RECORD EXCERPTS below:
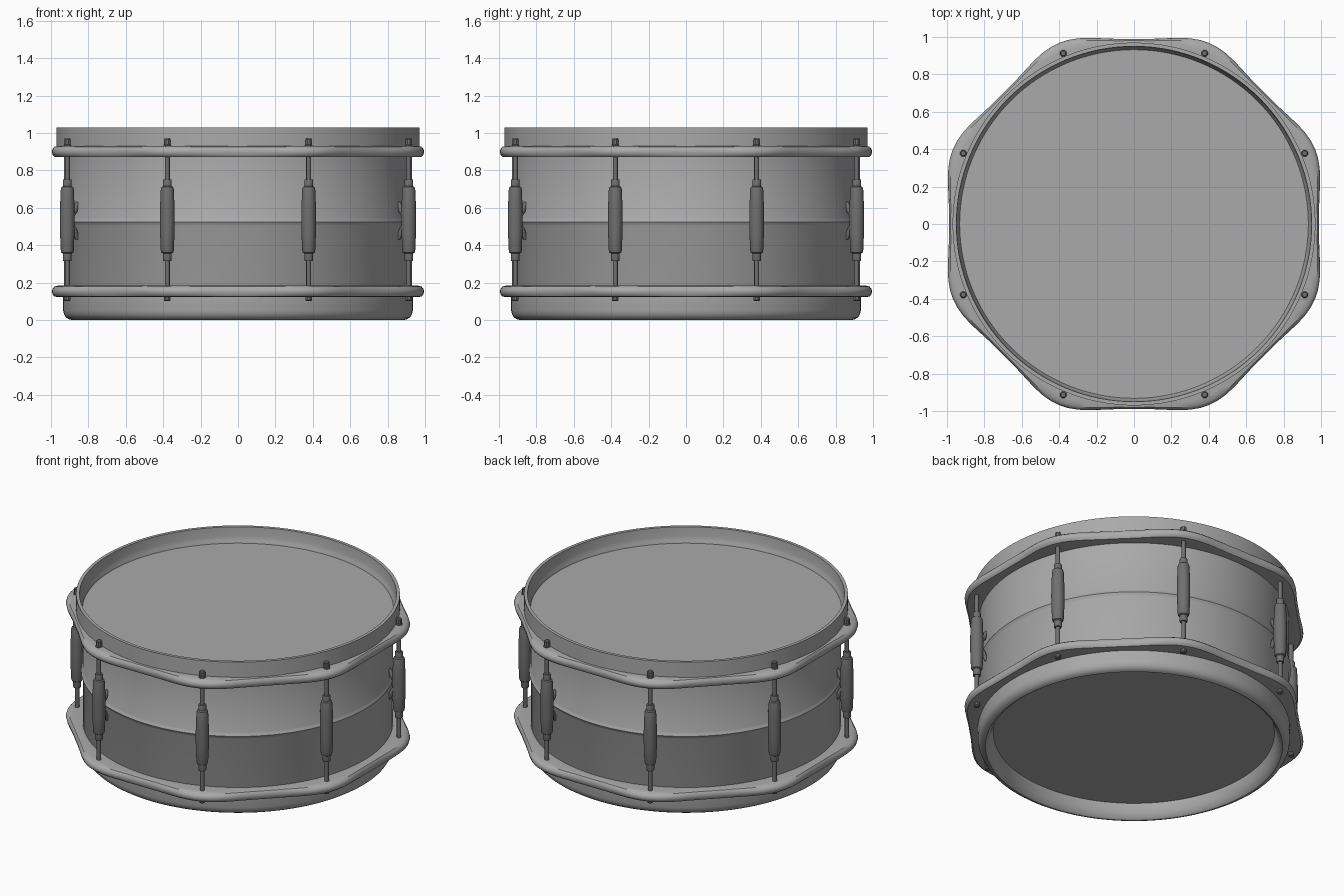
import bpy, bmesh, math
from mathutils import Vector, Matrix

if "Cube" in bpy.data.objects:
    bpy.data.objects.remove(bpy.data.objects["Cube"])

SEG = 128
EAR = math.pi / 8          # angle of the first lug
ROD_R = 0.988              # distance of the rods from the axis


def material(name, c):
    m = bpy.data.materials.new(name)
    m.diffuse_color = (c, c, c, 1)
    m.use_nodes = True
    m.node_tree.nodes["Principled BSDF"].inputs["Base Color"].default_value = m.diffuse_color
    return m


steel = material("light steel", 0.40)
dark = material("dark steel", 0.16)


def finish(name, bm, mat):
    bmesh.ops.recalc_face_normals(bm, faces=bm.faces)
    me = bpy.data.meshes.new(name)
    bm.to_mesh(me)
    bm.free()
    me.materials.append(mat)
    ob = bpy.data.objects.new(name, me)
    bpy.context.collection.objects.link(ob)
    bpy.ops.object.select_all(action='DESELECT')
    ob.select_set(True)
    bpy.context.view_layer.objects.active = ob
    bpy.ops.object.shade_smooth_by_angle(angle=math.radians(35))
    return ob


def lathe(bm, profile, seg=SEG, closed=False, centre=0.0, radius=None):
    """Spin (r, z) points; radius(r, angle) may bend the outline."""
    rings = []
    for i in range(seg):
        a = 2 * math.pi * i / seg
        ring = []
        for r, z in profile:
            q = radius(r, a) if radius else r
            ring.append(bm.verts.new((centre + q * math.cos(a), q * math.sin(a), z)))
        rings.append(ring)
    n = len(profile)
    for i in range(seg):
        p, q = rings[i], rings[(i + 1) % seg]
        for j in range(n if closed else n - 1):
            k = (j + 1) % n
            bm.faces.new((p[j], q[j], q[k], p[k]))
    if not closed:
        bm.faces.new([r[0] for r in rings])
        bm.faces.new([r[-1] for r in rings])


def lathed(name, profile, mat, **kw):
    bm = bmesh.new()
    lathe(bm, profile, **kw)
    return finish(name, bm, mat)


# shell with a central bead
lathed("shell", [(0.925, 0.10), (0.93, 0.11), (0.93, 0.505), (0.934, 0.512), (0.94, 0.525),
                 (0.934, 0.538), (0.93, 0.545), (0.93, 0.91), (0.925, 0.915)], steel)

# drum heads
lathed("top_head", [(0.935, 0.915), (0.935, 0.925), (0.93, 0.93)], steel)
lathed("bottom_head", [(0.85, 0.09), (0.85, 0.10)], steel)

# upright hoop walls
lathed("top_hoop", [(0.95, 1.03), (0.97, 1.03), (0.97, 0.89), (0.93, 0.88),
                    (0.932, 0.93), (0.94, 0.945), (0.946, 0.97)], steel, closed=True)
lathed("bottom_hoop", [(0.935, 0.15), (0.935, 0.05), (0.93, 0.03), (0.92, 0.014),
                       (0.905, 0.004), (0.89, 0.0), (0.875, 0.01), (0.86, 0.04),
                       (0.842, 0.09), (0.842, 0.15)], steel, closed=True)


# hoop flanges with eight ears; profile r is 0 at the shell and 1 at the outline
def ear_outline(t, a):
    w = (1 + math.cos(8 * (a - EAR))) / 2
    return 0.925 + t * (0.99 + 0.058 * w ** 1.3 - 0.925)


flange = [(0, 0.03), (0.6, 0.03), (0.85, 0.026), (0.96, 0.015), (1, 0),
          (0.96, -0.017), (0.85, -0.028), (0.6, -0.03), (0, -0.03)]
for name, z in (("top_flange", 0.90), ("bottom_flange", 0.153)):
    lathed(name, [(t, z + dz) for t, dz in flange], steel, closed=True, radius=ear_outline)


# tapered bar between two points
def bar(bm, a, b, r1, r2):
    a, b = Vector(a), Vector(b)
    d = b - a
    m = Matrix.Translation((a + b) / 2) @ d.to_track_quat('Z', 'Y').to_matrix().to_4x4()
    bmesh.ops.create_cone(bm, cap_ends=True, segments=12, radius1=r1, radius2=r2,
                          depth=d.length, matrix=m)


# one lug: barrel with collars, and splayed legs to the shell
bm = bmesh.new()
lathe(bm, [(0.022, 0.315), (0.024, 0.32), (0.024, 0.355), (0.032, 0.36), (0.035, 0.37),
           (0.039, 0.46), (0.04, 0.535), (0.039, 0.61), (0.035, 0.70), (0.032, 0.71),
           (0.024, 0.715), (0.024, 0.745), (0.022, 0.75)], seg=24, centre=ROD_R)
for s in (-1, 1):
    bar(bm, (ROD_R - 0.01, 0, 0.53 + s * 0.015), (0.945, 0, 0.53 + s * 0.06), 0.022, 0.017)
    bar(bm, (0.948, 0, 0.53 + s * 0.055), (0.928, 0, 0.53 + s * 0.098), 0.018, 0.010)
lug = finish("lug", bm, dark)

# one tension rod with its end nuts
bm = bmesh.new()
bar(bm, (ROD_R, 0, 0.11), (ROD_R, 0, 0.95), 0.0135, 0.0135)
lathe(bm, [(0.022, 0.92), (0.022, 0.935), (0.018, 0.937), (0.018, 0.965), (0.014, 0.97)],
      seg=8, centre=ROD_R)
lathe(bm, [(0.014, 0.10), (0.019, 0.106), (0.019, 0.13)], seg=8, centre=ROD_R)
rod = finish("tension_rod", bm, dark)

# repeat around the drum
for part in (lug, rod):
    part.rotation_euler.z = EAR
    for i in range(1, 8):
        c = part.copy()
        c.name = f"{part.name}_{i + 1}"
        c.rotation_euler.z = EAR + i * math.pi / 4
        bpy.context.collection.objects.link(c)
End of RECORD EXCERPTS.
EXERCISE: In the lines above, spot each one that contains the word "steel" and copy it.

RESULT FOR THIS TASK:
steel = material("light steel", 0.40)
dark = material("dark steel", 0.16)
                 (0.934, 0.538), (0.93, 0.545), (0.93, 0.91), (0.925, 0.915)], steel)
lathed("top_head", [(0.935, 0.915), (0.935, 0.925), (0.93, 0.93)], steel)
lathed("bottom_head", [(0.85, 0.09), (0.85, 0.10)], steel)
                    (0.932, 0.93), (0.94, 0.945), (0.946, 0.97)], steel, closed=True)
                       (0.842, 0.09), (0.842, 0.15)], steel, closed=True)
    lathed(name, [(t, z + dz) for t, dz in flange], steel, closed=True, radius=ear_outline)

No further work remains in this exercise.